The Scottish Labour leader has come out against what he labelled the “heinous” two-child benefits cap, declaring he will lobby Sir Keir Starmer to scrap it.
The two-child limit prevents parents from claiming child tax credit or universal credit for any third or subsequent child born after April 2017.
The Labour leader said on Sunday that he was “not changing that policy”, when asked if he would scrap it if Labour wins the next election.
Speaking to the Daily Record newspaper yesterday, Mr Sarwar said: “Scottish Labour policy has not changed. We continue to oppose the two-child limit. We continue to believe that it exacerbates poverty, and we continue to believe that it needs to change”.
He said the party does “recognise” that any new Labour government would “inherit economic carnage”, but he added: “We will continue to press any incoming UK Labour government to move as fast as they can within our fiscal rules to remove this heinous policy.”
“I completely accept that we have to create economic stability. I completely accept that we have to get growth back in our economy. But that growth then has to be used to alleviate poverty and to create opportunity. And one way we can do that is removing the two-child limit and reforming universal credit”, he said.
Meanwhile, Stephen Flynn, the SNP’s Westminster leader, has also sharply criticised the two-child benefits cap, labelling it “utterly shameful policy”.
He told Sky News the policy “seeks to limit the resource which low-income families can receive from government depending on how many kids they’ve got”, and that is attached to a clause saying that a woman who had been raped has to prove it in order to get benefits.
“What kind of society are we living in where that’s the case?”, he added.
Mr Flynn said he finds it “deeply regrettable that the Labour Party are in full agreement with the Conservatives on this”.
He blasted Labour leader Sir Keir Starmer, saying he has “outlined that he doesn’t believe in change when it comes to austerity measures, and that’s deeply, deeply concerning”.
“Going into a general election campaign when the public is looking for real change, this isn’t going to cut it”, he said.
In 2020, deputy Labour leader Angela Rayner tweeted that the “obscene and inhumane two child cap must go”, linking to research which said it was a key factor contributing to women’s decisions to have abortions
Labour MP Meg Hillier also told the BBC’s Westminster Hour programme yesterday: “Well, I was never comfortable about having the child benefit cap come in … personally, I’d be lobbying for a lifting of that”.
Labour chair of the work and pensions committee, Stephen Timms told the i newspaper that “it only really makes sense if you think that families should not have more than two children … as time goes on, the case for the two-child limit will be increasingly hard to make”.

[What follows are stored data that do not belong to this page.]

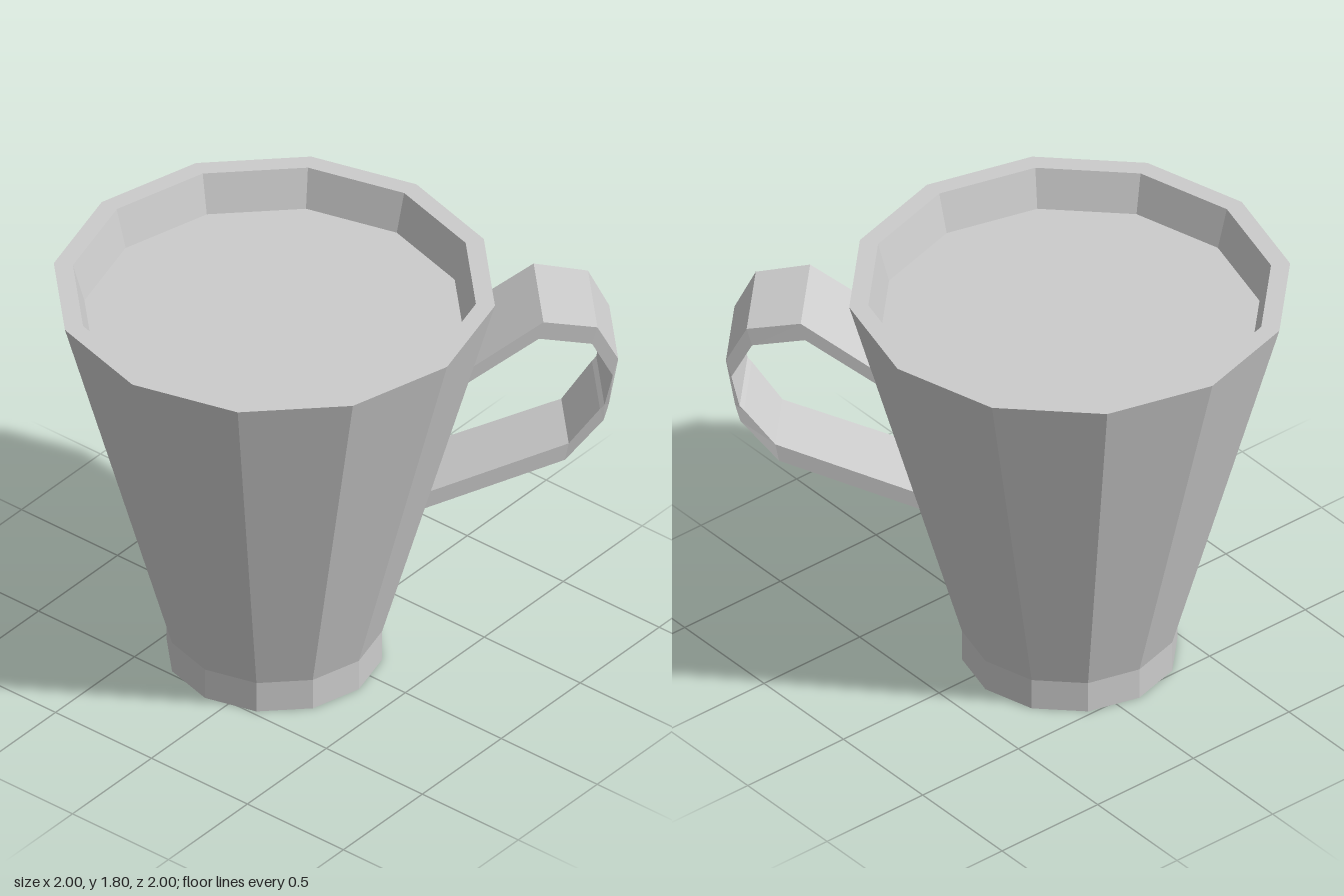
import * as THREE from 'three';

const grey = new THREE.MeshStandardMaterial({ color: 0xcccccc, flatShading: true });

// Twelve-sided tapered body: foot, flared wall, rim, inner wall and the flat filling
function makeBody() {
  const profile = [
    [0, 0], [0.44, 0], [0.44, 0.14], [0.9, 1.8], [0.822, 1.8], [0.775, 1.63], [0, 1.63],
  ].map(([r, y]) => new THREE.Vector2(r, y));
  const body = new THREE.Mesh(new THREE.LatheGeometry(profile, 12), grey);
  body.name = 'cupBody';
  return body;
}

// Handle: rectangular sections swept from the upper joint to the lower one
function makeHandle() {
  // outer radius, outer y, inner radius, inner y, half width
  const sections = [
    [0.765, 1.475, 0.74, 1.395, 0.21],
    [1.068, 1.685, 1.05, 1.605, 0.205],
    [1.287, 1.64, 1.265, 1.56, 0.198],
    [1.372, 1.47, 1.35, 1.39, 0.187],
    [1.336, 1.24, 1.318, 1.235, 0.17],
    [1.315, 1.16, 1.3, 1.215, 0.168],
    [1.16, 0.965, 1.175, 1.045, 0.156],
    [0.58, 0.765, 0.595, 0.845, 0.163],
  ];
  const positions = [];
  const index = [];
  sections.forEach(([ro, yo, ri, yi, w], i) => {
    positions.push(ro, yo, w, ro, yo, -w, ri, yi, -w, ri, yi, w);
    if (i === 0) return;
    for (let j = 0; j < 4; j++) {
      const k = (j + 1) % 4;
      const a = (i - 1) * 4;
      const b = i * 4;
      index.push(a + j, b + j, b + k, a + j, b + k, a + k);
    }
  });
  const geometry = new THREE.BufferGeometry();
  geometry.setAttribute('position', new THREE.Float32BufferAttribute(positions, 3));
  geometry.setIndex(index);
  geometry.computeVertexNormals();
  const handle = new THREE.Mesh(geometry, grey);
  handle.name = 'handle';
  handle.rotation.y = -Math.PI / 4; // centred on one of the body's flat sides
  return handle;
}

export function createModel() {
  const cup = new THREE.Group();
  cup.name = 'cup';
  cup.add(makeBody(), makeHandle());
  cup.position.set(-0.1, 0, -0.1);
  const model = new THREE.Group();
  model.add(cup);
  return model;
}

The decision to keep the policy also comes as a major academic study into the effects of the two-child cap concluded the policy it has had a “poverty-producing” impact over the past six years.
The research, published on Monday morning by academics from the Universities of York, Oxford and LSE concluded the two-child limit had no positive incentive effect on employment, nor produced a reduction in fertility among poorer families.
Yesterday, shadow home secretary Yvette Cooper insisted that the two-child benefit cap would be kept to ensure fiscal restraint.
She told Sky News: “We’ve just been really clear. We can only fund it… We’ve got to be clear about what we can fund and that’s why Keir Starmer’s set out the position. Because we’ve got to make sure that any policy that we propose, anything that we might want to change, anything we might not like that the Tories have done, we’ve still got to say how we’d fund it”.